• **EXERCISE DETAILS**: Among the lines of the records, please find those that contain the word "from" and copy them.
___ DATA LISTING ___
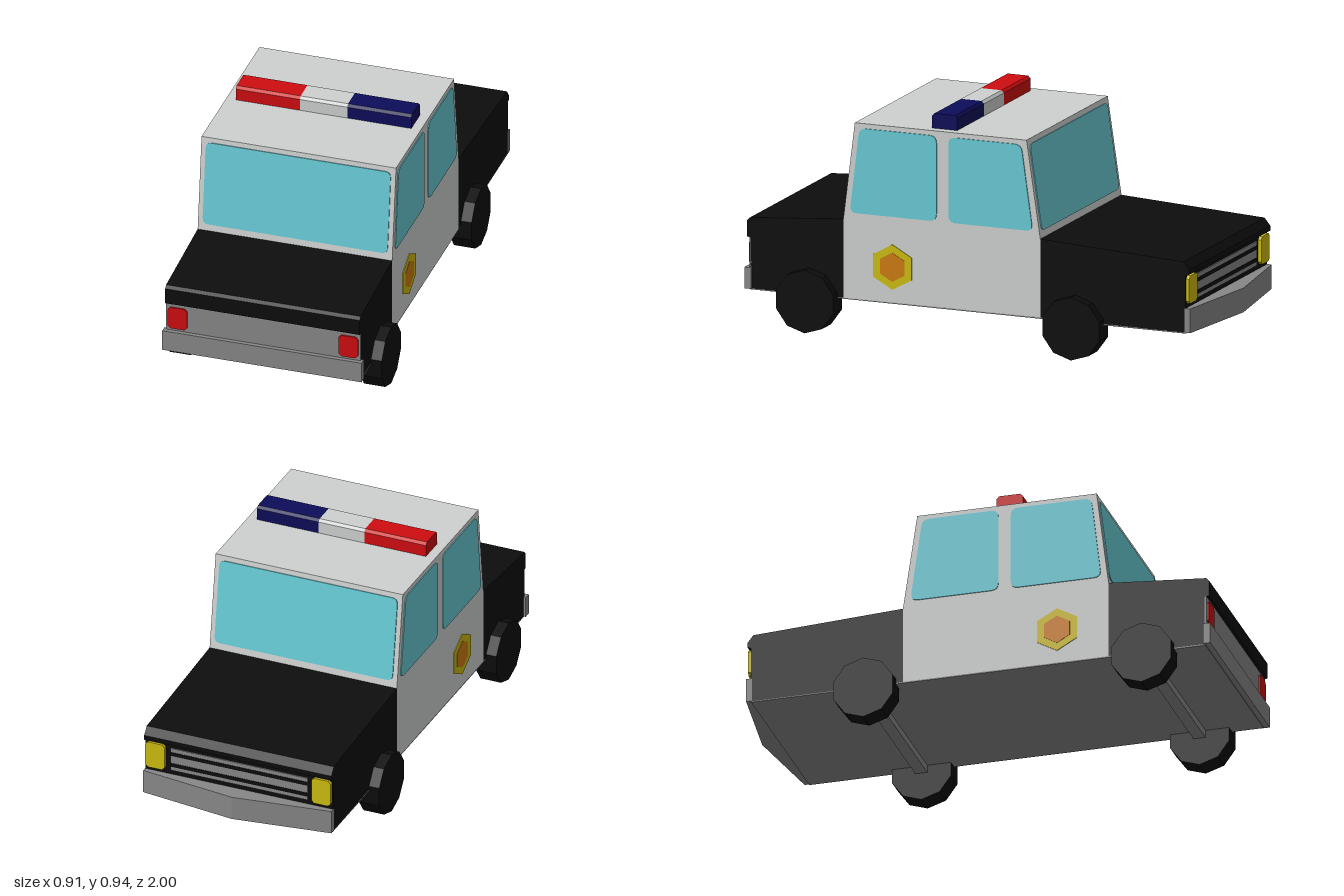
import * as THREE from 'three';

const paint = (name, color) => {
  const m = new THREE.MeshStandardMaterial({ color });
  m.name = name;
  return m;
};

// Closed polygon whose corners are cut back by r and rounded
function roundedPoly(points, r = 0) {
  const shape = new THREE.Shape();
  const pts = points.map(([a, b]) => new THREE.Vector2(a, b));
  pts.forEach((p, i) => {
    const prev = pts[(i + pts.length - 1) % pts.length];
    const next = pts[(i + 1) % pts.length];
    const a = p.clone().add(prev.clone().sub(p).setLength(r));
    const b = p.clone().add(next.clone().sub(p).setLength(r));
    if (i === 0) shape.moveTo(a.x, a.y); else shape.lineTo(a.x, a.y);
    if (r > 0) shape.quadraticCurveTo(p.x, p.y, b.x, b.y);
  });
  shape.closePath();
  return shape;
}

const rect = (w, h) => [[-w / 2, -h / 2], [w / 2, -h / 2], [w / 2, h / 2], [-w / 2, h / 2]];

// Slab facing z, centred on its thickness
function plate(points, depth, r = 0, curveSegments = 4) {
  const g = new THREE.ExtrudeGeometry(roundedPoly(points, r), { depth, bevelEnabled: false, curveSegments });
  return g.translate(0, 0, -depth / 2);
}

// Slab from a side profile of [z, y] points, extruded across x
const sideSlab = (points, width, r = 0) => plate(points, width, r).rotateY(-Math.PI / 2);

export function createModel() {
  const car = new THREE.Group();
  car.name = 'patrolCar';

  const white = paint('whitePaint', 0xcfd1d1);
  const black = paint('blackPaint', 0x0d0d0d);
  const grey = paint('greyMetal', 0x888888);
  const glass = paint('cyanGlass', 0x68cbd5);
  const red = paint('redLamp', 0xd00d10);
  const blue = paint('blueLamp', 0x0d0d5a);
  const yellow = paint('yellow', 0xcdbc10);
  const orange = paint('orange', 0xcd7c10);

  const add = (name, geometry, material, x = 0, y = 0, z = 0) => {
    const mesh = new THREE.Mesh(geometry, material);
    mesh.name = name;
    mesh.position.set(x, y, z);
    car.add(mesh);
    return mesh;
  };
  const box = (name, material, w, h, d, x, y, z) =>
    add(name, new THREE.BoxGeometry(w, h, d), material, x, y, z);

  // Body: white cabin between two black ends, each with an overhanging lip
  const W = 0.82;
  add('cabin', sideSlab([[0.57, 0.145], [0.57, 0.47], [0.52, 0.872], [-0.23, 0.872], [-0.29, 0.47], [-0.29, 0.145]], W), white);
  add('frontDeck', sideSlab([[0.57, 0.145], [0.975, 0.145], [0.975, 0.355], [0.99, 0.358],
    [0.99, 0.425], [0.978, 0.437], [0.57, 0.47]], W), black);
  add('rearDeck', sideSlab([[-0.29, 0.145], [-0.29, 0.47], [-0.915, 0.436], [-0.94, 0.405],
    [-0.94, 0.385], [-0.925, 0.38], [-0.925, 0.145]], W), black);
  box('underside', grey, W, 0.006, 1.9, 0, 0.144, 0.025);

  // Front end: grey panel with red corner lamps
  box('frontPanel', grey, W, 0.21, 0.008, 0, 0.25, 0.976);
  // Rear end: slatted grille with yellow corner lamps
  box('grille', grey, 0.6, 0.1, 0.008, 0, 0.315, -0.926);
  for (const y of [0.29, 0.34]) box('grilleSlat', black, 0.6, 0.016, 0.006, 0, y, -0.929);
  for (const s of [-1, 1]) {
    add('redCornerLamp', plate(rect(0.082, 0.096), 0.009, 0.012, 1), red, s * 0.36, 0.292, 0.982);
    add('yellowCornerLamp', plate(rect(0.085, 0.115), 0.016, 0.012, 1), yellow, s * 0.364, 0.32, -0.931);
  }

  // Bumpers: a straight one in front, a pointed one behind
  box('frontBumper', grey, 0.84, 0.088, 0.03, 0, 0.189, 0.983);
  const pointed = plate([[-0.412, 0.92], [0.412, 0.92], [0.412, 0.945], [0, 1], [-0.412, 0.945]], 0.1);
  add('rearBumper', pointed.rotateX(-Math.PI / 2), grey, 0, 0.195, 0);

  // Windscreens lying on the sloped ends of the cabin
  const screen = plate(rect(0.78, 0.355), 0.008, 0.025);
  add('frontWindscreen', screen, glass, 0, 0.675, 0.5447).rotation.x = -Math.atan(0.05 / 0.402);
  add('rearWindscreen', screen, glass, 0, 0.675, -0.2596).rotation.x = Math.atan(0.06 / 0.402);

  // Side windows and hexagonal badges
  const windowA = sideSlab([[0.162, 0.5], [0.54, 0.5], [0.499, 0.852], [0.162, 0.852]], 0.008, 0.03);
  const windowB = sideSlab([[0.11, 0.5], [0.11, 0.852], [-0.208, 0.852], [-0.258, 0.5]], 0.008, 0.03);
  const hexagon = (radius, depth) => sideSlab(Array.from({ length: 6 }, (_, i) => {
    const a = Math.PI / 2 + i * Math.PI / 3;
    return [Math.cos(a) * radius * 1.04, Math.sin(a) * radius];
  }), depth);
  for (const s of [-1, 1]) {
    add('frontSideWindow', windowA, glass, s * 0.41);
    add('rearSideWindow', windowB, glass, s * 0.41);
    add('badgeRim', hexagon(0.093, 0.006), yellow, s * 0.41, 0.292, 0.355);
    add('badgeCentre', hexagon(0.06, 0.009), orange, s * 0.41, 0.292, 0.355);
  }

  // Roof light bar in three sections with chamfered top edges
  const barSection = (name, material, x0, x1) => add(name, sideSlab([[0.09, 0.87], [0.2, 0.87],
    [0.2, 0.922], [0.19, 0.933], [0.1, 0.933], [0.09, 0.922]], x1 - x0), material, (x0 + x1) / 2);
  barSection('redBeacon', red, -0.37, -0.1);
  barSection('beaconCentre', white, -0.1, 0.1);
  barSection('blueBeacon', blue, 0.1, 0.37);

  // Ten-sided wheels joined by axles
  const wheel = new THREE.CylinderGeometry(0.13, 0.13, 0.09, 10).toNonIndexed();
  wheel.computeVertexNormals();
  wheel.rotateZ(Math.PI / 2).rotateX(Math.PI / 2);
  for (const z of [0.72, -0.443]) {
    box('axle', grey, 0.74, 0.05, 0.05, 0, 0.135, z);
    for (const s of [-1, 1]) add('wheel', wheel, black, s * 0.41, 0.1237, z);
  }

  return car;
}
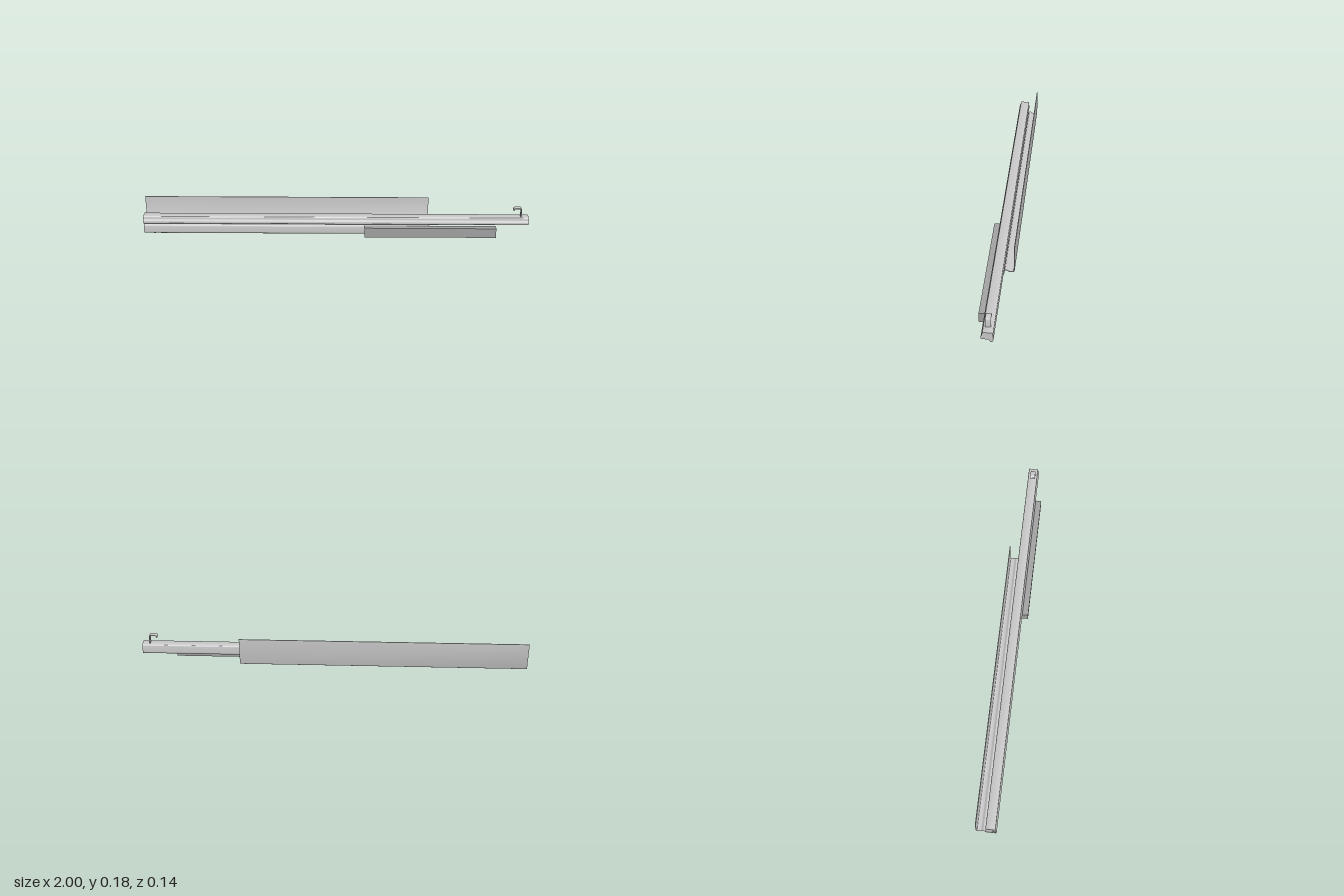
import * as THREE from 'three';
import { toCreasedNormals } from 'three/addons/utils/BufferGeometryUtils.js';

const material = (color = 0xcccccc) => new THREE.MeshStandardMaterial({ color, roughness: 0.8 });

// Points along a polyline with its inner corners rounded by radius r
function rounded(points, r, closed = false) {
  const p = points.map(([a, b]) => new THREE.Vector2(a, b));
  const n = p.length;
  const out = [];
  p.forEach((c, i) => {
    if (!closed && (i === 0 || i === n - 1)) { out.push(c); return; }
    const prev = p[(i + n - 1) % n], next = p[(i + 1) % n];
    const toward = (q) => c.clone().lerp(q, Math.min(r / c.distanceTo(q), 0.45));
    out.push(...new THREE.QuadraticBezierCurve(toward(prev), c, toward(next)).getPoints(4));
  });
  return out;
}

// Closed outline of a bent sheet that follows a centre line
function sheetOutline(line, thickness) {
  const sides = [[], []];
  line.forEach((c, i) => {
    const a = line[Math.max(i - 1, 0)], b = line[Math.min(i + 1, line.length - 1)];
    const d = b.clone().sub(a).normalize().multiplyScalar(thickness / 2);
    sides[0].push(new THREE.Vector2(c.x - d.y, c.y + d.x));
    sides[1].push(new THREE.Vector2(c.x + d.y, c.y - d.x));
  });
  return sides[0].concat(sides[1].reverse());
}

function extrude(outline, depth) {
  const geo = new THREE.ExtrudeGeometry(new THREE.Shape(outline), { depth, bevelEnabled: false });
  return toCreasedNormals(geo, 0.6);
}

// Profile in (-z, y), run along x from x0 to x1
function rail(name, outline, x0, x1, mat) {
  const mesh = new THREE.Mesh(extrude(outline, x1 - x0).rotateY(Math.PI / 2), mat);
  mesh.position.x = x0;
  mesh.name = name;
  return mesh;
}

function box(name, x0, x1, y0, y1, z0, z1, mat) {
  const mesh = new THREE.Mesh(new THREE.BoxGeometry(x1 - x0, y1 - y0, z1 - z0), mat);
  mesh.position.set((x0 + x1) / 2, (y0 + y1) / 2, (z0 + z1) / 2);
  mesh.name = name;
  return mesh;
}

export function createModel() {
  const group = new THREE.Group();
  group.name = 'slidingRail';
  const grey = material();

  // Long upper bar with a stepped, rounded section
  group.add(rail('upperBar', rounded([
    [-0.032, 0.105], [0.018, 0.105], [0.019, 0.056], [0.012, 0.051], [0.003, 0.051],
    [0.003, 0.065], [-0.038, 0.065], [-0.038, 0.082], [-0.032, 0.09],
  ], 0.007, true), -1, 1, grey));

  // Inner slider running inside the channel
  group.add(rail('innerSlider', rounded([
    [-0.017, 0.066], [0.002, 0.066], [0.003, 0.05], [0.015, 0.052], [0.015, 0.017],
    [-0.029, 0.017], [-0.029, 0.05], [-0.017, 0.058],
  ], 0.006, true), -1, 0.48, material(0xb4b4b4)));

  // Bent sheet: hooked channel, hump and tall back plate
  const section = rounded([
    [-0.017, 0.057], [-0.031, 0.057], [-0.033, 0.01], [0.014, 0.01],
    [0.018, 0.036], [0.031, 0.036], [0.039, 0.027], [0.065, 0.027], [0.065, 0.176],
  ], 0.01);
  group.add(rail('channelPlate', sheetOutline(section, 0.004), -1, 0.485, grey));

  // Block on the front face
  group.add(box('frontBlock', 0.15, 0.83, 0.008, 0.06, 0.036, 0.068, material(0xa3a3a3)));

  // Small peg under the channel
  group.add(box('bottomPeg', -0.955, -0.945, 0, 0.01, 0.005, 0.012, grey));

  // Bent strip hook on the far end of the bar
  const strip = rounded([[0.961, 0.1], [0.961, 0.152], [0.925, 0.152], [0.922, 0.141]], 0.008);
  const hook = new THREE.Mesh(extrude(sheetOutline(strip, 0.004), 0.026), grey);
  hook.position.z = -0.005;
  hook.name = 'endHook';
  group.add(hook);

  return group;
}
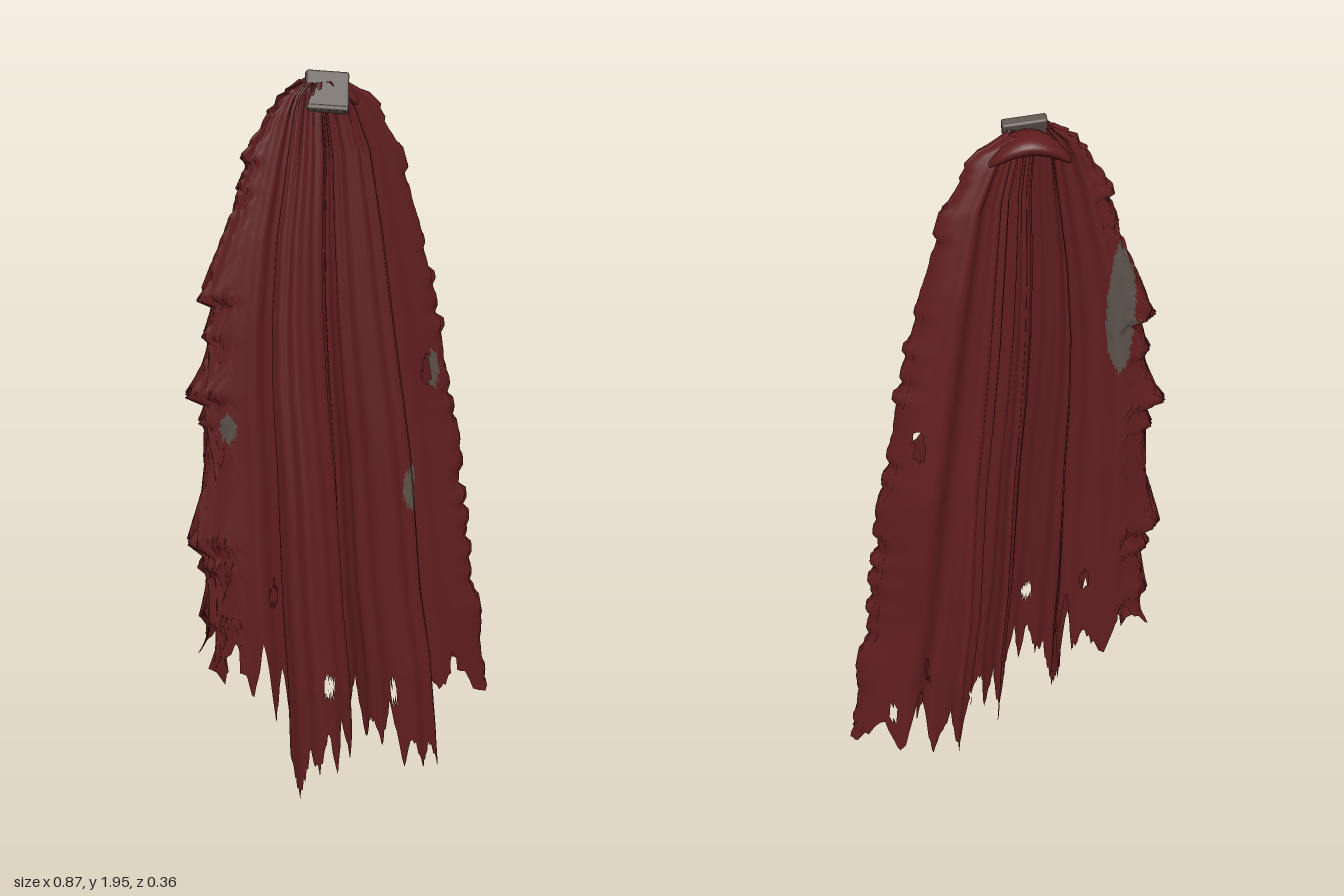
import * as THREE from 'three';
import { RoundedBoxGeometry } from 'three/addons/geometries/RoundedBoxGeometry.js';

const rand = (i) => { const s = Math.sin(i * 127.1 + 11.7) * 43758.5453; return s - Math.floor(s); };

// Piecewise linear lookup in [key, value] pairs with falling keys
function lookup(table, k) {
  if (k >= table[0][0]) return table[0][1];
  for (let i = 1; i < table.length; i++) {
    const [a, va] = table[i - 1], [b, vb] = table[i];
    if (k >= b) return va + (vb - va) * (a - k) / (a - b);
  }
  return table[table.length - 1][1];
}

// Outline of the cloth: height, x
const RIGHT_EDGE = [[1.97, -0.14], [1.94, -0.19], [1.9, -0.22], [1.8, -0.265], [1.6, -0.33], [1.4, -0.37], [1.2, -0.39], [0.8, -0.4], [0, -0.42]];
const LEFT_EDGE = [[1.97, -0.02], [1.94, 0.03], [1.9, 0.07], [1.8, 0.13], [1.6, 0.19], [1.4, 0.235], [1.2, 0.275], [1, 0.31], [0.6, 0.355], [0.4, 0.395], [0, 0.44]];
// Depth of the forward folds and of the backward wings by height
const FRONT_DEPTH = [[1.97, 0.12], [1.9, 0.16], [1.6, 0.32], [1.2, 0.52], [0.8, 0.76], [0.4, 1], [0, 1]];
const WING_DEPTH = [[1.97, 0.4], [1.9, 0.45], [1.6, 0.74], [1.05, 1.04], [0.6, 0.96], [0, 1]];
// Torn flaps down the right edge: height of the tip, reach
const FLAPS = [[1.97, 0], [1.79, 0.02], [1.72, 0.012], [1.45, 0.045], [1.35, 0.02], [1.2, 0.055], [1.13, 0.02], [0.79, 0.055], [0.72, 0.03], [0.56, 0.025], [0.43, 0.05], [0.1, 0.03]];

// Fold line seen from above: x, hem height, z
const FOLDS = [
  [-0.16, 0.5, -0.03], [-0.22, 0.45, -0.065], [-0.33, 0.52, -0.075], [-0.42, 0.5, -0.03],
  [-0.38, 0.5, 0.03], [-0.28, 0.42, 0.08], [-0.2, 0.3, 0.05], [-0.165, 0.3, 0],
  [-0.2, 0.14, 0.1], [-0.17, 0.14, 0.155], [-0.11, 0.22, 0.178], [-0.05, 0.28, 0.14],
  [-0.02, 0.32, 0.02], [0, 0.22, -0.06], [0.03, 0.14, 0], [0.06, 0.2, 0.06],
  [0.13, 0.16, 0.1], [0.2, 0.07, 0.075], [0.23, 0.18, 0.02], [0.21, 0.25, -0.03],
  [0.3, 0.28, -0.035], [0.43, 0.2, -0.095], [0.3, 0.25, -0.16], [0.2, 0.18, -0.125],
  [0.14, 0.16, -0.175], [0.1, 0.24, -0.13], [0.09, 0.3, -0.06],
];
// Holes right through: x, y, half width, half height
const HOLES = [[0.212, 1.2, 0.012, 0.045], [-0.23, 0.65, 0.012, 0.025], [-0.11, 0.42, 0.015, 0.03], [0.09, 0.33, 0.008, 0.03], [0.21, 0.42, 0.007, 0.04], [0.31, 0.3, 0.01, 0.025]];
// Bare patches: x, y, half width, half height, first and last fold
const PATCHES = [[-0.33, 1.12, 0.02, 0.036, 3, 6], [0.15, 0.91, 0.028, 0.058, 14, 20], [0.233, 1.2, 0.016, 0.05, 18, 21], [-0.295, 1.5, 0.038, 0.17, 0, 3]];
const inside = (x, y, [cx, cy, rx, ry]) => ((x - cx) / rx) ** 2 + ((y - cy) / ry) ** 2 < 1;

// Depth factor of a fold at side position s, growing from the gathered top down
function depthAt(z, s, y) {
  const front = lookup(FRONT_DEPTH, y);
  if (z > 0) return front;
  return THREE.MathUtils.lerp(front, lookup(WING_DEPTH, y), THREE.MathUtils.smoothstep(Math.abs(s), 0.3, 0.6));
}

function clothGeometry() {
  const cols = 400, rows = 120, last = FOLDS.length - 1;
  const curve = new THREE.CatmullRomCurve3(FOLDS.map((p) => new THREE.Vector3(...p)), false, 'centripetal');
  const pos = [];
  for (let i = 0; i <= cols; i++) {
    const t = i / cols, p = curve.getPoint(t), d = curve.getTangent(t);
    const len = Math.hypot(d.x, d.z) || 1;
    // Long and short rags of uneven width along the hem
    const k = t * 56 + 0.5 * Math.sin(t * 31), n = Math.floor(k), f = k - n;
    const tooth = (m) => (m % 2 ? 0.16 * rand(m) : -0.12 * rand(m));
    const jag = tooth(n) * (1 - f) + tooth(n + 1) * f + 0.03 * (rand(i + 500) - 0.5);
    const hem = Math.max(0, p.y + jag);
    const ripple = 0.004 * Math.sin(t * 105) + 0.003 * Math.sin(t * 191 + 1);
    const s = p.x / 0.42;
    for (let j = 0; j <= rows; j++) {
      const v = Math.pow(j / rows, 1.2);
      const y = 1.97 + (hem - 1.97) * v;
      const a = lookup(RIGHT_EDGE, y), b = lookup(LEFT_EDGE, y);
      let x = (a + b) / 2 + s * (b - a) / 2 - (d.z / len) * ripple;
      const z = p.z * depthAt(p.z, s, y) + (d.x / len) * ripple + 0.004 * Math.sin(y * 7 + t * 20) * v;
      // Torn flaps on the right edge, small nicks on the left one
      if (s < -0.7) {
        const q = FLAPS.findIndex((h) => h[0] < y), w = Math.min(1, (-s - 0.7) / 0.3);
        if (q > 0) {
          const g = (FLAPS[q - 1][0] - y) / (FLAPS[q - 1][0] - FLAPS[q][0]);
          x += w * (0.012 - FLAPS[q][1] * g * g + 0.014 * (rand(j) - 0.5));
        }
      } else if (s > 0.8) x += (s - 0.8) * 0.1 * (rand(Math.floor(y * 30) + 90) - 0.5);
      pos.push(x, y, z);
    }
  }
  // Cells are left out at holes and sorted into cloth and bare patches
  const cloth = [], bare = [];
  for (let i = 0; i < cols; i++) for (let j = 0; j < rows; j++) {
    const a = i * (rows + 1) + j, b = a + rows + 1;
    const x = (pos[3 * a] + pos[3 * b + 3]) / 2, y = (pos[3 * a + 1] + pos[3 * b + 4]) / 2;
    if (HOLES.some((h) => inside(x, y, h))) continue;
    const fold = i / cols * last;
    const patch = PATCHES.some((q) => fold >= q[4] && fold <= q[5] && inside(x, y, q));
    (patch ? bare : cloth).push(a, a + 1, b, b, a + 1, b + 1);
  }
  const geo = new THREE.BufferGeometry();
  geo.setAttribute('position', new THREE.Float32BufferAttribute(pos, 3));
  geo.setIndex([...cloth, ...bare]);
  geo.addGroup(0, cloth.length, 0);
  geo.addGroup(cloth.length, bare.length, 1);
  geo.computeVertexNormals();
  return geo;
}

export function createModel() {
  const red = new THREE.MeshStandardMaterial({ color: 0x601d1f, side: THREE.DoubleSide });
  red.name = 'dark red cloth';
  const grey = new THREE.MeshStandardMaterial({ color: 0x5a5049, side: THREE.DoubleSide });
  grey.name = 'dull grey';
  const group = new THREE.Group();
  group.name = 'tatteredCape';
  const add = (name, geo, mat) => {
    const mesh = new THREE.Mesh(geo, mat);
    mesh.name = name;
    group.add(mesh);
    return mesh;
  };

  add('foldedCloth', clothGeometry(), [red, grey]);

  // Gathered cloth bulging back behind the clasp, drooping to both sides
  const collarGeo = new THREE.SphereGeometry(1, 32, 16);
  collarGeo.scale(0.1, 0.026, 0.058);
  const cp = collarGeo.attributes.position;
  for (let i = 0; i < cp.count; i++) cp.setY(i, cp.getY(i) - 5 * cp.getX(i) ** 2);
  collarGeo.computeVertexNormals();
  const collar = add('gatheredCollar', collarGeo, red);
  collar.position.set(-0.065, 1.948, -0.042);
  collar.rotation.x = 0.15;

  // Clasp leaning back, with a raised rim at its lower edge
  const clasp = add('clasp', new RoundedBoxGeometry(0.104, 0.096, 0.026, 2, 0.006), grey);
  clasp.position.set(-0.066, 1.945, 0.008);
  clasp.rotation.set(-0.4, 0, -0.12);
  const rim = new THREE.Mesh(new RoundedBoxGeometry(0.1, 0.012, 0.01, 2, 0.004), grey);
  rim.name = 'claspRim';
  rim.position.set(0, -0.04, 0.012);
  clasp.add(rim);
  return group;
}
___
• **OUTPUT**:
import * as THREE from 'three';
// Slab from a side profile of [z, y] points, extruded across x
  const hexagon = (radius, depth) => sideSlab(Array.from({ length: 6 }, (_, i) => {
import * as THREE from 'three';
import { toCreasedNormals } from 'three/addons/utils/BufferGeometryUtils.js';
// Profile in (-z, y), run along x from x0 to x1
import * as THREE from 'three';
import { RoundedBoxGeometry } from 'three/addons/geometries/RoundedBoxGeometry.js';
// Fold line seen from above: x, hem height, z
// Depth factor of a fold at side position s, growing from the gathered top down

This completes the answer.